- Aim of the exercise:
For the records below, print the lines from the line with "0.235]].forEach(([z, d], i)" through the line with "onSlope('displayGlass', glass, 0.055, z, 0.14, d" exactly as written; include both end lines and exclude the rest.

- Material for this task:
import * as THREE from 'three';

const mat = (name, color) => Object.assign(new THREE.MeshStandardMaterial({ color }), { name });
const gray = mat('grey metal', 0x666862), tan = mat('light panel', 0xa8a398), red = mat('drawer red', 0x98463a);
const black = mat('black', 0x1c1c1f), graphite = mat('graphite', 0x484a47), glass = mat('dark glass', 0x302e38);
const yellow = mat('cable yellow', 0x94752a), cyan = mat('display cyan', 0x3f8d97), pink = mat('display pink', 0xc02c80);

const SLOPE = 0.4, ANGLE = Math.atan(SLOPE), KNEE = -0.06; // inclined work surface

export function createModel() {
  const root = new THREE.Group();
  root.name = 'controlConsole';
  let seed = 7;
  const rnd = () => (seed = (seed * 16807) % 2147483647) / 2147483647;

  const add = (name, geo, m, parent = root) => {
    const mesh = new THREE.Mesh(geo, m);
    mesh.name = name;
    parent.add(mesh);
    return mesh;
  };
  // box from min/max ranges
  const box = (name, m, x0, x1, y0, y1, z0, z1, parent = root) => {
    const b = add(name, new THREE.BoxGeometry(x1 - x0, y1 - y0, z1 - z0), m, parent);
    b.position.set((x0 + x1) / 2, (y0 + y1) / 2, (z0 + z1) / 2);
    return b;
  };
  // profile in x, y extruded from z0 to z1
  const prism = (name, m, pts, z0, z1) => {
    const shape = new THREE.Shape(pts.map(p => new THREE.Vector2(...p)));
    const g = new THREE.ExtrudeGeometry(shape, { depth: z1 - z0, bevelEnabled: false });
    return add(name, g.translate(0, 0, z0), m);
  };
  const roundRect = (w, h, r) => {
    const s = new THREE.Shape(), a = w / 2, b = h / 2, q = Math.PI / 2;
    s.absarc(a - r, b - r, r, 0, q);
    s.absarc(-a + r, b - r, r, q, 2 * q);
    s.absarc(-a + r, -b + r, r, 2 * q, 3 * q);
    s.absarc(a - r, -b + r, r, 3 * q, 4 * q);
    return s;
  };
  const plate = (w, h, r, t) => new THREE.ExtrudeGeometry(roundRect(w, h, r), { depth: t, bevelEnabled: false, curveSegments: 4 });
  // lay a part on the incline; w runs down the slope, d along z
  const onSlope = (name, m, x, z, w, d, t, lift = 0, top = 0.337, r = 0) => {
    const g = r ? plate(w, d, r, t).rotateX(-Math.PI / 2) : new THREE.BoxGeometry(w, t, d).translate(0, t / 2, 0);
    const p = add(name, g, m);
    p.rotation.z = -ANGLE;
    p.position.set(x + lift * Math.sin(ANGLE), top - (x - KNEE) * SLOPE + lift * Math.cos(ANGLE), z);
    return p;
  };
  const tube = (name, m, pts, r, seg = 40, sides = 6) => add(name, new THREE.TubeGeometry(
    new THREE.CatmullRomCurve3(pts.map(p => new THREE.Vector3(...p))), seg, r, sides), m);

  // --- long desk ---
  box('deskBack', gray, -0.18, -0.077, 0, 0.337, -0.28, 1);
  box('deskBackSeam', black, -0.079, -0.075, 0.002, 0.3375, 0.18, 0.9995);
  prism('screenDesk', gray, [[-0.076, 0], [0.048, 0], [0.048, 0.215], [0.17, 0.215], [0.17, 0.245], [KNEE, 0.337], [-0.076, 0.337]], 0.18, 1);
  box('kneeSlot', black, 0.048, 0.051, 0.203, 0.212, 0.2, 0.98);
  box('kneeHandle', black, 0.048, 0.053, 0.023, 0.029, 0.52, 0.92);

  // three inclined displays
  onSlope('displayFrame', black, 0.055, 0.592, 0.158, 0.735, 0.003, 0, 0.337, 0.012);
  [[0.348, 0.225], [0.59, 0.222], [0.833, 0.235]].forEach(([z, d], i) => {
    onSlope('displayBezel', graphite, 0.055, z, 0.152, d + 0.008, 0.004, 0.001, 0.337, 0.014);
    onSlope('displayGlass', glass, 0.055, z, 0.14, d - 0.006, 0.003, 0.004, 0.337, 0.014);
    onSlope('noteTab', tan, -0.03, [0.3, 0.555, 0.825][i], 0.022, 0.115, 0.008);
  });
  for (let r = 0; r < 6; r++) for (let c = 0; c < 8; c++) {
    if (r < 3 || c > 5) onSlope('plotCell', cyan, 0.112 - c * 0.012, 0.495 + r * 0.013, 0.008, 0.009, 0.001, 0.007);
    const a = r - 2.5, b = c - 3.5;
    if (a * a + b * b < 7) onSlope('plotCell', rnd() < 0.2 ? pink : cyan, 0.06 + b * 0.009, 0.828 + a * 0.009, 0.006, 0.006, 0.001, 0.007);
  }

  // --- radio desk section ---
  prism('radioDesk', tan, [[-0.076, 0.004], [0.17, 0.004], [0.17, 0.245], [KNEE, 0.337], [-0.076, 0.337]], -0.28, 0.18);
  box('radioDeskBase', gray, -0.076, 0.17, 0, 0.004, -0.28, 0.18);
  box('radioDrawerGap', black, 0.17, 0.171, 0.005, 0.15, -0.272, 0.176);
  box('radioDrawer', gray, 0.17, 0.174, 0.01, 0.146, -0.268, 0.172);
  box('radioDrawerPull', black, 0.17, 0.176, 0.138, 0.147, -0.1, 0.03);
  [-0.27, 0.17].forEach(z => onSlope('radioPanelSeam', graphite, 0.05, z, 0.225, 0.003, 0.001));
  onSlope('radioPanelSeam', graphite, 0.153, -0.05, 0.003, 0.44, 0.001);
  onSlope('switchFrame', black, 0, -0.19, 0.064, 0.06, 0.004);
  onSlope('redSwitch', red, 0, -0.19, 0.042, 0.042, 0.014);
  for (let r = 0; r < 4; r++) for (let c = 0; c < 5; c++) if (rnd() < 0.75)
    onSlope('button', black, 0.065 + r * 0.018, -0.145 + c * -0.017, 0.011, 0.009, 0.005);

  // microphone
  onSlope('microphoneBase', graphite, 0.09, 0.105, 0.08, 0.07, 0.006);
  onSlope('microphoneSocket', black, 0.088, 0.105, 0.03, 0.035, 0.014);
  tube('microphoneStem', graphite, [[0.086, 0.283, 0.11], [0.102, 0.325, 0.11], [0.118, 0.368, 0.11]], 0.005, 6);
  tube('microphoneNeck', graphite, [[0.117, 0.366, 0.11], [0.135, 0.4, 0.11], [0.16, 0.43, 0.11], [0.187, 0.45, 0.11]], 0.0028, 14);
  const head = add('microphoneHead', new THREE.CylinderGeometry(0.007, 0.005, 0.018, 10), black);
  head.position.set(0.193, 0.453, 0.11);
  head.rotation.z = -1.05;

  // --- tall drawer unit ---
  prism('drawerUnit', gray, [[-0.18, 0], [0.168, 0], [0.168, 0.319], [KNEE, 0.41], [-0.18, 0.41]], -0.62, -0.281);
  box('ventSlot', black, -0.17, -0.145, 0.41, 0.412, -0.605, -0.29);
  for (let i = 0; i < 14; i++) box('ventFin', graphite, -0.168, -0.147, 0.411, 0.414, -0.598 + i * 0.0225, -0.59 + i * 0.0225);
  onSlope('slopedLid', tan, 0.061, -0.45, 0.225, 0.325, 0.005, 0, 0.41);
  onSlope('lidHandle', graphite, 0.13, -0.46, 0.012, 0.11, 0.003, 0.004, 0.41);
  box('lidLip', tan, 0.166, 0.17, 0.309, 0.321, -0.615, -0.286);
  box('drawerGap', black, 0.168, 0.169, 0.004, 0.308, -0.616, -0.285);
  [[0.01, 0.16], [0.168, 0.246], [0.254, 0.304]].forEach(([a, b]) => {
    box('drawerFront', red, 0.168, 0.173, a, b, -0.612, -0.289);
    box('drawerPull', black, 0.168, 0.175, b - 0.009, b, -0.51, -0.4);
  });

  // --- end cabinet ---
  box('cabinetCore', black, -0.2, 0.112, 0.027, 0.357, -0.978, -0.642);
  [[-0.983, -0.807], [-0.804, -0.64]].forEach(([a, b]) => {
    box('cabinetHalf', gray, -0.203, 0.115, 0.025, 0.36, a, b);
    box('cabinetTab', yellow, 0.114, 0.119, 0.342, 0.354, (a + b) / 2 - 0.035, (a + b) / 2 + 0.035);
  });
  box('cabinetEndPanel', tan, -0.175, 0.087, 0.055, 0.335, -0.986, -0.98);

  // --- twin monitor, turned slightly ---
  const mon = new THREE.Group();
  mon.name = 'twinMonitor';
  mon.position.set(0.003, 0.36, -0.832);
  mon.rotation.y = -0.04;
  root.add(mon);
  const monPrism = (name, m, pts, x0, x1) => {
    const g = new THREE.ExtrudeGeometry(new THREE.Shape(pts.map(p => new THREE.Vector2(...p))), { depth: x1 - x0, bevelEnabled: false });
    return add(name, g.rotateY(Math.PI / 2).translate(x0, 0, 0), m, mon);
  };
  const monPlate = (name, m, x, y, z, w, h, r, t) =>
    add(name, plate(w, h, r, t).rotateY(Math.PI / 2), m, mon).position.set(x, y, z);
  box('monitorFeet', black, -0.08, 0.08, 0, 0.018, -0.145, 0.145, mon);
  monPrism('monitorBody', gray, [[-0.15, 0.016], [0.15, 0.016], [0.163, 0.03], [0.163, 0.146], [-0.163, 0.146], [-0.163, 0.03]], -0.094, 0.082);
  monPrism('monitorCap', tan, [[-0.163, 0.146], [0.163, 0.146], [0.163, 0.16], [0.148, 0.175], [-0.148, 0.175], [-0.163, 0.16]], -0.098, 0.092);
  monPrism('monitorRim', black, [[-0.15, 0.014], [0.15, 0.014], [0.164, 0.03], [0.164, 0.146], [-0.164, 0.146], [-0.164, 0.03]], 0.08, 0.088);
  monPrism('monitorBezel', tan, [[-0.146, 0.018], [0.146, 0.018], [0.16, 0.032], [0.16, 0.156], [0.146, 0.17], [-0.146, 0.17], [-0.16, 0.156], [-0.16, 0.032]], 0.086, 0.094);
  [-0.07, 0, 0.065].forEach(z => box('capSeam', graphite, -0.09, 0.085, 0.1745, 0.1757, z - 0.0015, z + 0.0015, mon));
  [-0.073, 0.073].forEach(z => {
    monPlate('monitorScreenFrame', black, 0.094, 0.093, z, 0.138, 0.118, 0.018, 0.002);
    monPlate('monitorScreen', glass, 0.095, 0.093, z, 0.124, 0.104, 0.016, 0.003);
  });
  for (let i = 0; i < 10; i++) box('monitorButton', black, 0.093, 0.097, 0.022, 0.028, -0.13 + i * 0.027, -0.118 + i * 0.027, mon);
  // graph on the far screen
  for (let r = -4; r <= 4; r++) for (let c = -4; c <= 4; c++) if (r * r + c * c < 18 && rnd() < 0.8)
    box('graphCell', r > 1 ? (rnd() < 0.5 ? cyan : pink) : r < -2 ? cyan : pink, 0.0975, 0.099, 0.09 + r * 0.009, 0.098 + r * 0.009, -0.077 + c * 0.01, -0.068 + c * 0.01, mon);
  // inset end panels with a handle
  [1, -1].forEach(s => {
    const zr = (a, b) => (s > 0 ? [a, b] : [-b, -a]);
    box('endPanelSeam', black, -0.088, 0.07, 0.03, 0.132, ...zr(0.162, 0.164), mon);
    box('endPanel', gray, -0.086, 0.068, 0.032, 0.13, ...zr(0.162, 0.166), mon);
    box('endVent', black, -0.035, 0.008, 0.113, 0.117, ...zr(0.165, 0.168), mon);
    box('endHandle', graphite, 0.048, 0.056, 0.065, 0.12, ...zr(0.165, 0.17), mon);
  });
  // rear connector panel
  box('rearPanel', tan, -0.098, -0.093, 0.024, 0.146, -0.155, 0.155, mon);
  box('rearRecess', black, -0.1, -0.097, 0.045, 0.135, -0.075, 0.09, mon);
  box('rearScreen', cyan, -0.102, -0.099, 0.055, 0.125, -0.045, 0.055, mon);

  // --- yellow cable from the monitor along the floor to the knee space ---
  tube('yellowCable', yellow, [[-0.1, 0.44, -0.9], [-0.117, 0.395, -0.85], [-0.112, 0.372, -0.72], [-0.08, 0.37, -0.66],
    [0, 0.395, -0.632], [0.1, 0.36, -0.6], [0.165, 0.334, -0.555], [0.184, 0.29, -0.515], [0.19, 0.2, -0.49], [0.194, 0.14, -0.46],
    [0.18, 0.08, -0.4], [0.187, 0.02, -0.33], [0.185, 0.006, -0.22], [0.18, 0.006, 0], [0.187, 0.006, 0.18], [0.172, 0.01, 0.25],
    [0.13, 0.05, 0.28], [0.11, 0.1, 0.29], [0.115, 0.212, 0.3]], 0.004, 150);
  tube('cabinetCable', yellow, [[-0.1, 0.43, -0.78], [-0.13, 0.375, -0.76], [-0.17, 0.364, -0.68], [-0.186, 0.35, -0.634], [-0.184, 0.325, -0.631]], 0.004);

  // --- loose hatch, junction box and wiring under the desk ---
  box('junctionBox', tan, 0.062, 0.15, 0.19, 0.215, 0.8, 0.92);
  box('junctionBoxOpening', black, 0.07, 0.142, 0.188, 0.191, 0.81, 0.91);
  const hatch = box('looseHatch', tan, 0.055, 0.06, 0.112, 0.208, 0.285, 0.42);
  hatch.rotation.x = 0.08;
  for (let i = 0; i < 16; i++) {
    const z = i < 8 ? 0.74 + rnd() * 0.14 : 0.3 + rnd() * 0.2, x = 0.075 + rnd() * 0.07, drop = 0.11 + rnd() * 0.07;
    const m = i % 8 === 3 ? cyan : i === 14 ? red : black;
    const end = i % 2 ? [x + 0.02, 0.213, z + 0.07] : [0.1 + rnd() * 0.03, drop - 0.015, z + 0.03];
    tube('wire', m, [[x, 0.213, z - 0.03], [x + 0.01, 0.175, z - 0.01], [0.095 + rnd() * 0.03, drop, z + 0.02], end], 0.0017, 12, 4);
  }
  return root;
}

- Expected output:
  [[0.348, 0.225], [0.59, 0.222], [0.833, 0.235]].forEach(([z, d], i) => {
    onSlope('displayBezel', graphite, 0.055, z, 0.152, d + 0.008, 0.004, 0.001, 0.337, 0.014);
    onSlope('displayGlass', glass, 0.055, z, 0.14, d - 0.006, 0.003, 0.004, 0.337, 0.014);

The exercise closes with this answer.